[Saved data entries]
+ + +

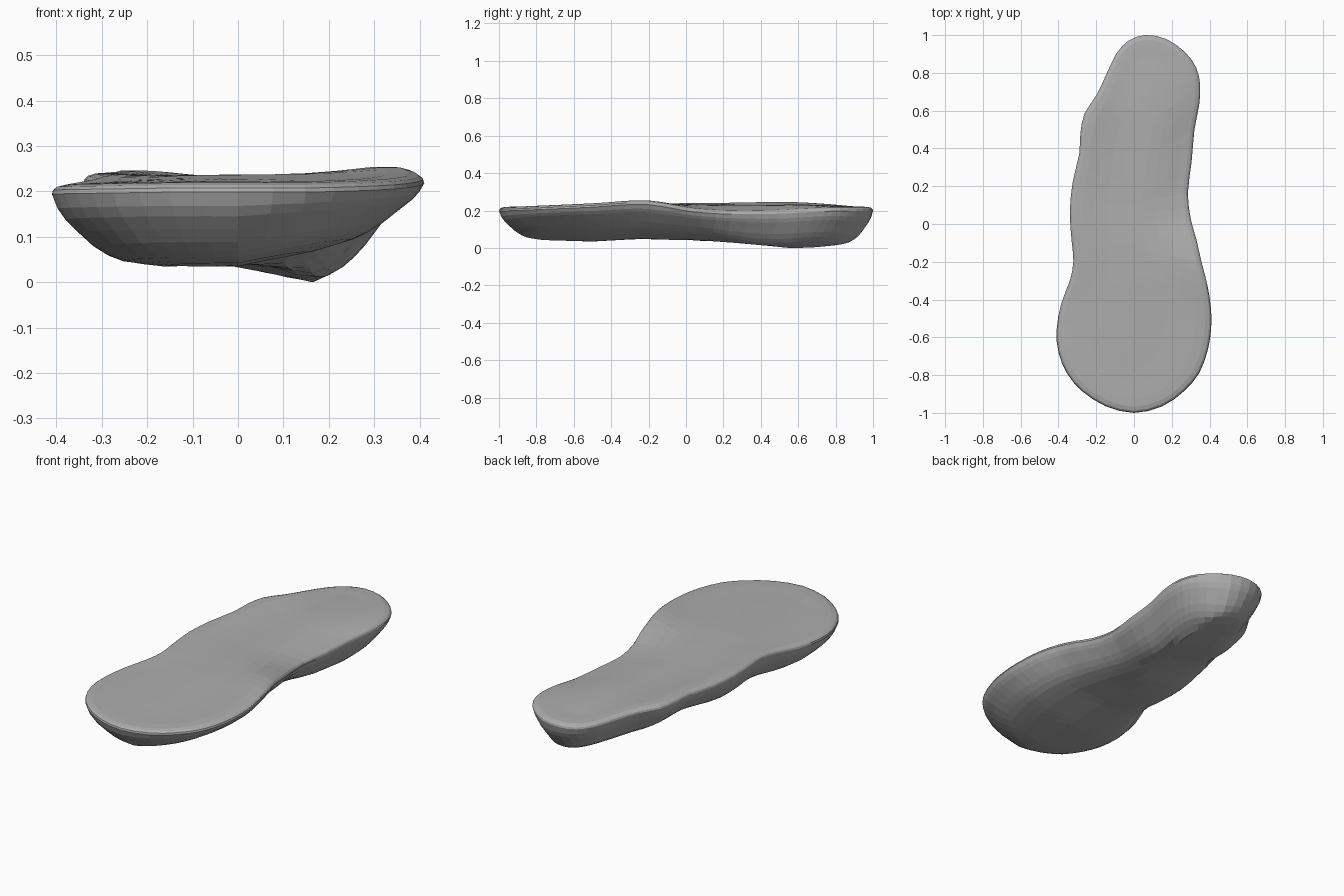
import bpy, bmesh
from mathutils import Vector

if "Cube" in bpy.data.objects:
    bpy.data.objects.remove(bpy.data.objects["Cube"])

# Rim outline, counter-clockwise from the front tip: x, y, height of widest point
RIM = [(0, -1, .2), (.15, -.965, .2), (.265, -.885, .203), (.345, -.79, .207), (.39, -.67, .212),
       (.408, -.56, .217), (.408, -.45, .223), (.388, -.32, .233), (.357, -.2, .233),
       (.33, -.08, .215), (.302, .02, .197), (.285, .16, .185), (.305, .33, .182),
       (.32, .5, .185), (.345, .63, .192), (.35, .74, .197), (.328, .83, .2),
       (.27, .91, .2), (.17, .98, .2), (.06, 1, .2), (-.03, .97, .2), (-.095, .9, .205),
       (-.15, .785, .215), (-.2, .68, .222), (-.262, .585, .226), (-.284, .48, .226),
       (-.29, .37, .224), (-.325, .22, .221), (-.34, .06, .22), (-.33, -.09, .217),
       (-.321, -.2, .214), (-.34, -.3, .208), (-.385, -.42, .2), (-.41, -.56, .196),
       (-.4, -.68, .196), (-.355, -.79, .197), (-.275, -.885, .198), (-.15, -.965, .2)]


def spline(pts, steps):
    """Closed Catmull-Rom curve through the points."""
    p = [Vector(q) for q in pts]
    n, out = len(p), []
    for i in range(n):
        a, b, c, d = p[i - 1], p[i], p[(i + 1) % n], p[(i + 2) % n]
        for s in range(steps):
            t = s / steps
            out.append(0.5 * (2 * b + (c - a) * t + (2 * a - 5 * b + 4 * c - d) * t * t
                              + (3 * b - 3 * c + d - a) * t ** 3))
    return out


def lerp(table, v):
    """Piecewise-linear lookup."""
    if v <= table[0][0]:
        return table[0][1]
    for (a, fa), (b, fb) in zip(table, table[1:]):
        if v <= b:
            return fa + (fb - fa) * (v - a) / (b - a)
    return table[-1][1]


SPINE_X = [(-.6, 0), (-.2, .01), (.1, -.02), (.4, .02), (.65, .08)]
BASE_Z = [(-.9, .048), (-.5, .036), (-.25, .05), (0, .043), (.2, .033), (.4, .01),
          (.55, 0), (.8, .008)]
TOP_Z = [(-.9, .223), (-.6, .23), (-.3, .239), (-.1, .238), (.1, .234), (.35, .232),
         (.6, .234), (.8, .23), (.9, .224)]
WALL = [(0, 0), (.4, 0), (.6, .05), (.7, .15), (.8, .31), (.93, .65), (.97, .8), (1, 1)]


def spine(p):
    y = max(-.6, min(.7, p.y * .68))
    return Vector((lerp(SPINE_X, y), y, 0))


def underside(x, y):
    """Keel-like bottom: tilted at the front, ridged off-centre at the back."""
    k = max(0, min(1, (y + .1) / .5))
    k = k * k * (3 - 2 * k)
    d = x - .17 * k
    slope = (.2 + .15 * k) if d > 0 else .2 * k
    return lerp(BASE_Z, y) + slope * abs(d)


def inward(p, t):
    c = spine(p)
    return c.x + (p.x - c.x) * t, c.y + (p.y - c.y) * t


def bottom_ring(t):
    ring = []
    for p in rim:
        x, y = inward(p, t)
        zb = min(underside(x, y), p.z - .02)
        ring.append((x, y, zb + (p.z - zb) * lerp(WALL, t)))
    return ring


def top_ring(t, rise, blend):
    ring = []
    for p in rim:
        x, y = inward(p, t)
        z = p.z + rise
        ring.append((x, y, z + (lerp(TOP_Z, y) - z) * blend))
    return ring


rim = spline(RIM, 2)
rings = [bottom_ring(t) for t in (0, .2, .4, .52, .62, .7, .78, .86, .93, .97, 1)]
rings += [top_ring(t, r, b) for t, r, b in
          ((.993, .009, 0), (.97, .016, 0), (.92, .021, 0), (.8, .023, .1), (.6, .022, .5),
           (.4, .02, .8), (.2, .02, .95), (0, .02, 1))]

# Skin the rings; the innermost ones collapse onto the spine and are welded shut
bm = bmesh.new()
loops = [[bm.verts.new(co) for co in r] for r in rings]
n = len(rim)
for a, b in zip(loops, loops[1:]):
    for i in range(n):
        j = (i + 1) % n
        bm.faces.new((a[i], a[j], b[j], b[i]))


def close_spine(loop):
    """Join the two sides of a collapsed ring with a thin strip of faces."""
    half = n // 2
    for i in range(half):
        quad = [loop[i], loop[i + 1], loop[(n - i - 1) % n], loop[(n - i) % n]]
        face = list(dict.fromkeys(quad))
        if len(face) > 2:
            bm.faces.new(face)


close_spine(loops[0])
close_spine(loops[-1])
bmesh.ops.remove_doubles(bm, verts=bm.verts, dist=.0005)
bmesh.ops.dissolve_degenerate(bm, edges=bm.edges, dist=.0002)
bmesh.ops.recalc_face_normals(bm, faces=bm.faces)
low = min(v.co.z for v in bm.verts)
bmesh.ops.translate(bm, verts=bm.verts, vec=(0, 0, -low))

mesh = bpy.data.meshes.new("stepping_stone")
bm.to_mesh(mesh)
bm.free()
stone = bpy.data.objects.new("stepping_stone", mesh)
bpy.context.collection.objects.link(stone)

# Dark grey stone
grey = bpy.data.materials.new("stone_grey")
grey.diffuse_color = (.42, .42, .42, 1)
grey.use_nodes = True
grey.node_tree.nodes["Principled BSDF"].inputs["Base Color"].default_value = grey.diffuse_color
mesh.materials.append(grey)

+ + +

Work task: Repeat the entries above exactly as written, but not their pictures.

Answer:
import bpy, bmesh
from mathutils import Vector

if "Cube" in bpy.data.objects:
    bpy.data.objects.remove(bpy.data.objects["Cube"])

# Rim outline, counter-clockwise from the front tip: x, y, height of widest point
RIM = [(0, -1, .2), (.15, -.965, .2), (.265, -.885, .203), (.345, -.79, .207), (.39, -.67, .212),
       (.408, -.56, .217), (.408, -.45, .223), (.388, -.32, .233), (.357, -.2, .233),
       (.33, -.08, .215), (.302, .02, .197), (.285, .16, .185), (.305, .33, .182),
       (.32, .5, .185), (.345, .63, .192), (.35, .74, .197), (.328, .83, .2),
       (.27, .91, .2), (.17, .98, .2), (.06, 1, .2), (-.03, .97, .2), (-.095, .9, .205),
       (-.15, .785, .215), (-.2, .68, .222), (-.262, .585, .226), (-.284, .48, .226),
       (-.29, .37, .224), (-.325, .22, .221), (-.34, .06, .22), (-.33, -.09, .217),
       (-.321, -.2, .214), (-.34, -.3, .208), (-.385, -.42, .2), (-.41, -.56, .196),
       (-.4, -.68, .196), (-.355, -.79, .197), (-.275, -.885, .198), (-.15, -.965, .2)]


def spline(pts, steps):
    """Closed Catmull-Rom curve through the points."""
    p = [Vector(q) for q in pts]
    n, out = len(p), []
    for i in range(n):
        a, b, c, d = p[i - 1], p[i], p[(i + 1) % n], p[(i + 2) % n]
        for s in range(steps):
            t = s / steps
            out.append(0.5 * (2 * b + (c - a) * t + (2 * a - 5 * b + 4 * c - d) * t * t
                              + (3 * b - 3 * c + d - a) * t ** 3))
    return out


def lerp(table, v):
    """Piecewise-linear lookup."""
    if v <= table[0][0]:
        return table[0][1]
    for (a, fa), (b, fb) in zip(table, table[1:]):
        if v <= b:
            return fa + (fb - fa) * (v - a) / (b - a)
    return table[-1][1]


SPINE_X = [(-.6, 0), (-.2, .01), (.1, -.02), (.4, .02), (.65, .08)]
BASE_Z = [(-.9, .048), (-.5, .036), (-.25, .05), (0, .043), (.2, .033), (.4, .01),
          (.55, 0), (.8, .008)]
TOP_Z = [(-.9, .223), (-.6, .23), (-.3, .239), (-.1, .238), (.1, .234), (.35, .232),
         (.6, .234), (.8, .23), (.9, .224)]
WALL = [(0, 0), (.4, 0), (.6, .05), (.7, .15), (.8, .31), (.93, .65), (.97, .8), (1, 1)]


def spine(p):
    y = max(-.6, min(.7, p.y * .68))
    return Vector((lerp(SPINE_X, y), y, 0))


def underside(x, y):
    """Keel-like bottom: tilted at the front, ridged off-centre at the back."""
    k = max(0, min(1, (y + .1) / .5))
    k = k * k * (3 - 2 * k)
    d = x - .17 * k
    slope = (.2 + .15 * k) if d > 0 else .2 * k
    return lerp(BASE_Z, y) + slope * abs(d)


def inward(p, t):
    c = spine(p)
    return c.x + (p.x - c.x) * t, c.y + (p.y - c.y) * t


def bottom_ring(t):
    ring = []
    for p in rim:
        x, y = inward(p, t)
        zb = min(underside(x, y), p.z - .02)
        ring.append((x, y, zb + (p.z - zb) * lerp(WALL, t)))
    return ring


def top_ring(t, rise, blend):
    ring = []
    for p in rim:
        x, y = inward(p, t)
        z = p.z + rise
        ring.append((x, y, z + (lerp(TOP_Z, y) - z) * blend))
    return ring


rim = spline(RIM, 2)
rings = [bottom_ring(t) for t in (0, .2, .4, .52, .62, .7, .78, .86, .93, .97, 1)]
rings += [top_ring(t, r, b) for t, r, b in
          ((.993, .009, 0), (.97, .016, 0), (.92, .021, 0), (.8, .023, .1), (.6, .022, .5),
           (.4, .02, .8), (.2, .02, .95), (0, .02, 1))]

# Skin the rings; the innermost ones collapse onto the spine and are welded shut
bm = bmesh.new()
loops = [[bm.verts.new(co) for co in r] for r in rings]
n = len(rim)
for a, b in zip(loops, loops[1:]):
    for i in range(n):
        j = (i + 1) % n
        bm.faces.new((a[i], a[j], b[j], b[i]))


def close_spine(loop):
    """Join the two sides of a collapsed ring with a thin strip of faces."""
    half = n // 2
    for i in range(half):
        quad = [loop[i], loop[i + 1], loop[(n - i - 1) % n], loop[(n - i) % n]]
        face = list(dict.fromkeys(quad))
        if len(face) > 2:
            bm.faces.new(face)


close_spine(loops[0])
close_spine(loops[-1])
bmesh.ops.remove_doubles(bm, verts=bm.verts, dist=.0005)
bmesh.ops.dissolve_degenerate(bm, edges=bm.edges, dist=.0002)
bmesh.ops.recalc_face_normals(bm, faces=bm.faces)
low = min(v.co.z for v in bm.verts)
bmesh.ops.translate(bm, verts=bm.verts, vec=(0, 0, -low))

mesh = bpy.data.meshes.new("stepping_stone")
bm.to_mesh(mesh)
bm.free()
stone = bpy.data.objects.new("stepping_stone", mesh)
bpy.context.collection.objects.link(stone)

# Dark grey stone
grey = bpy.data.materials.new("stone_grey")
grey.diffuse_color = (.42, .42, .42, 1)
grey.use_nodes = True
grey.node_tree.nodes["Principled BSDF"].inputs["Base Color"].default_value = grey.diffuse_color
mesh.materials.append(grey)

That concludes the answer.